Thoughtful Thursdays – To Buy, or Not To Buy. That is the Question

Hey team,

For a long time, I was pretty anti buying property. I thought it was just way too much money to tie up in a single “investment”. In my mind it was an incredible amount of risk to be taking on just one “thing”. The alternative I thought to spending half a million dollars on a house was to spend 50,000 dollars each on 10 different stocks.  This way your risk was more spread out. Now whilst I still believe that is the case when deciding whether to buy an investment property, if you are buying a home, ie somewhere to live, I’m a convert. Here’s why:

Mortgage repayments remain the same. Rental prices do not
In general, over the long term, house prices go up. In generalOver the long term. As house prices rise, so too do rents. It’s a thing. If you’re a renter and have decided to stay as one for the long term, you will continually see your rent rise. In generalOver the long term. You are stuck at the whims of the market. If you’re a buyer though, what you care about is your mortgage repayments and your mortgage repayments are by and large set by the initial purchase price of your place.
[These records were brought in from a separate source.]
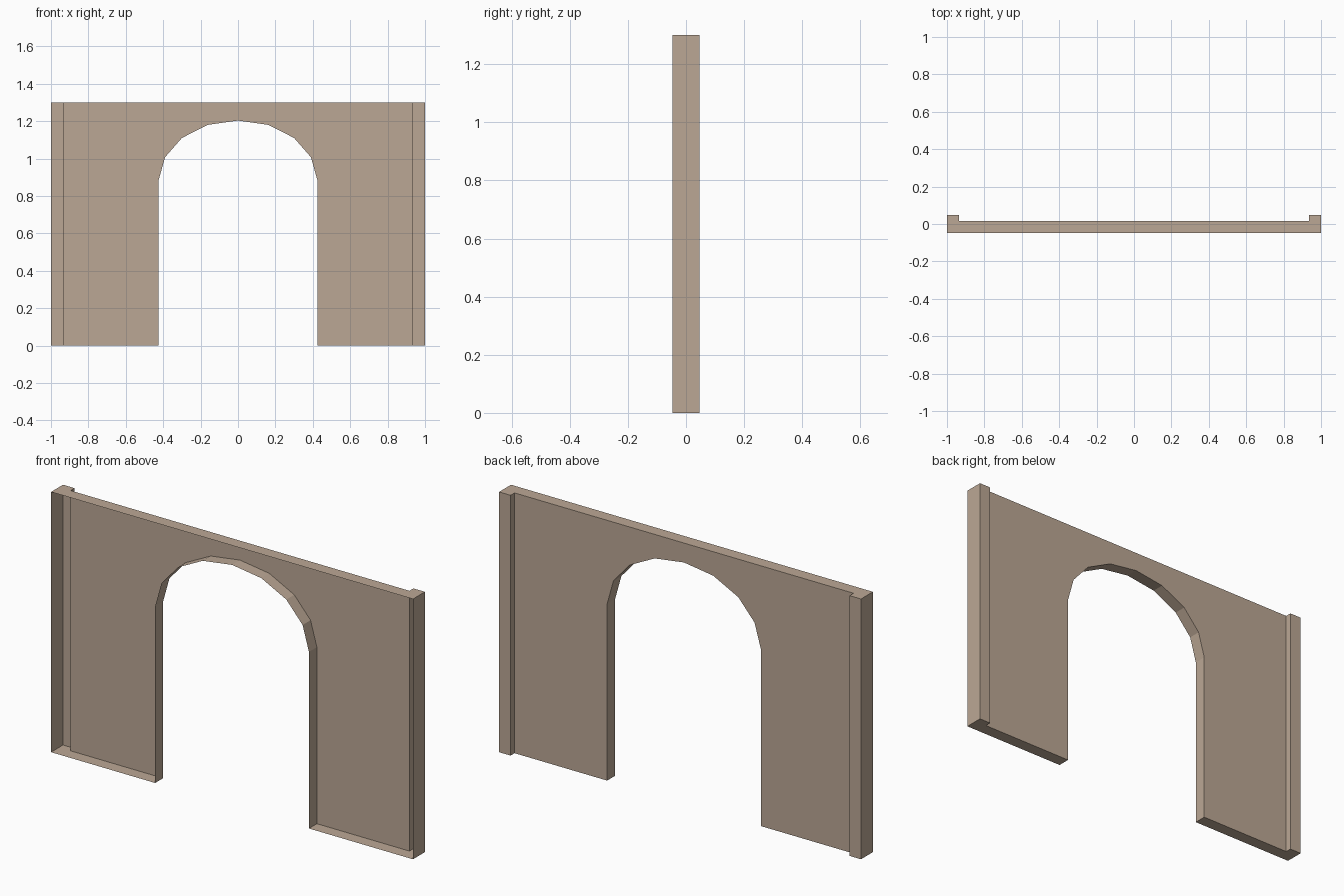
import bpy, bmesh

if "Cube" in bpy.data.objects:
    bpy.data.objects.remove(bpy.data.objects["Cube"])

FRONT, PANEL, BACK = -0.047, 0.0156, 0.047   # depth planes (front side is open)
HALF, INNER, TOP = 1.0, 0.9365, 1.30         # half width, post inner edge, height

stone = bpy.data.materials.new("warm_beige_stone")
stone.diffuse_color = (0.50, 0.39, 0.30, 1)
stone.use_nodes = True
stone.node_tree.nodes["Principled BSDF"].inputs["Base Color"].default_value = stone.diffuse_color

# Right half of the arched opening, from floor to crown
arch = [(0.425, 0), (0.425, 0.882), (0.39, 1.007), (0.30, 1.11), (0.162, 1.18), (0, 1.203)]

bm = bmesh.new()


def face(points, side, direction):
    """Add a face mirrored to the given side, pointing along direction."""
    f = bm.faces.new([bm.verts.new((x * side, y, z)) for x, y, z in points])
    f.normal_update()
    if f.normal.x * direction[0] * side + f.normal.y * direction[1] + f.normal.z * direction[2] < 0:
        f.normal_flip()


for s in (1, -1):
    # Recessed back panel, pier and spandrel
    outline = arch + [(0, TOP), (INNER, TOP), (INNER, 0)]
    face([(x, PANEL, z) for x, z in outline], s, (0, 1, 0))
    # Jamb and arch soffit
    for (x0, z0), (x1, z1) in zip(arch, arch[1:]):
        face([(x0, FRONT, z0), (x1, FRONT, z1), (x1, PANEL, z1), (x0, PANEL, z0)],
             s, (-1, 0, -1))
    # Top and bottom edges, including the post ends
    for x, z, d in ((0, TOP, 1), (0.425, 0, -1)):
        plan = [(x, FRONT), (HALF, FRONT), (HALF, BACK), (INNER, BACK), (INNER, PANEL), (x, PANEL)]
        face([(px, py, z) for px, py in plan], s, (0, 0, d))
    # End post: outer side, back, inner step
    for a, b, d in (((HALF, FRONT), (HALF, BACK), (1, 0, 0)),
                    ((HALF, BACK), (INNER, BACK), (0, 1, 0)),
                    ((INNER, BACK), (INNER, PANEL), (-1, 0, 0))):
        face([(*a, 0), (*b, 0), (*b, TOP), (*a, TOP)], s, d)

bmesh.ops.remove_doubles(bm, verts=bm.verts[:], dist=1e-4)
mesh = bpy.data.meshes.new("arched_wall")
bm.to_mesh(mesh)
bm.free()
mesh.materials.append(stone)
wall = bpy.data.objects.new("arched_wall", mesh)
bpy.context.collection.objects.link(wall)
So even if house prices double, your mortgage remains the same.

For me this is one of the single biggest arguments to owning a home vs renting. In the long term, your mortgage repayments remain the same, whilst rental rates continue to go up. Initially yes, you’ll probably be paying more each month in mortgage vs rent for an equivalent place, but over time as rents increase, rental payments will significantly outweigh mortgage repayments.

Forced Savings
Buying a place is not too dissimilar to the idea of saving by reducing your income. Yes your mortgage will initially be higher than rent on an equivalent place. But a large reason for that is because you’re paying off part of your place at the same time. So in a way your mortgage repayments are made up of two components. [1] Your rent, which is inescapable[2] Forced savings to pay off your place. I love it. And what makes it even better is that it is savings which you can’t immediately touch. The best kind of savings.

Cheap access to financing (if you ever need it)
Over time, if your home goes up in value, you will be able to redraw or borrow additional money against it. The biggest advantage is that the interest repayments on this loan will be cheaper than on any other kind of loan you can get. Car loans are normally 6-8%, personal loans 13-15% and credit card debt upwards of 20%. Redrawing on your loan? About 4%. So if down the track you wanted to take out another loan, owning a place will allow you to access an extremely cheap type of financing.

Tax Free Earnings
If you live in the property you own, when you eventually sell it, any profit you make on it will be tax free. Yes, that’s right, tax free. There is no other investment (which is broadly accessible to the general public) like it. Tax free.

Leveraged Earnings
To buy a property you only have to put down 20% of the value. The rest you fund via a mortgage from the bank. It is extremely difficult to find any other kind of investment which allows you that kind of leverage. And by leverage, I mean you have to pay 100,000 dollars to get a place worth 500,000 dollars. For most other investments, it is usually one for one. As in you pay 100,000 dollars to get an investment worth 100,000 dollars.

So that’s my top 5 reasons for owning a home. Note the conversation is very, very different if we were talking about buying an investment property (in my opinion). But we’re not. Interested in your thoughts though. Let me know if you disagree?

Anyway, that’ s 5 minutes. Hope it helped. 



Categories: Property

Tags: , , , , ,

Leave a Reply

Fill in your details below or click an icon to log in:

WordPress.com Logo

You are commenting using your WordPress.com account. Log Out /  Change )

Google+ photo

You are commenting using your Google+ account. Log Out /  Change )

Twitter picture

You are commenting using your Twitter account. Log Out /  Change )

Facebook photo

You are commenting using your Facebook account. Log Out /  Change )

Connecting to %s

%d bloggers like this: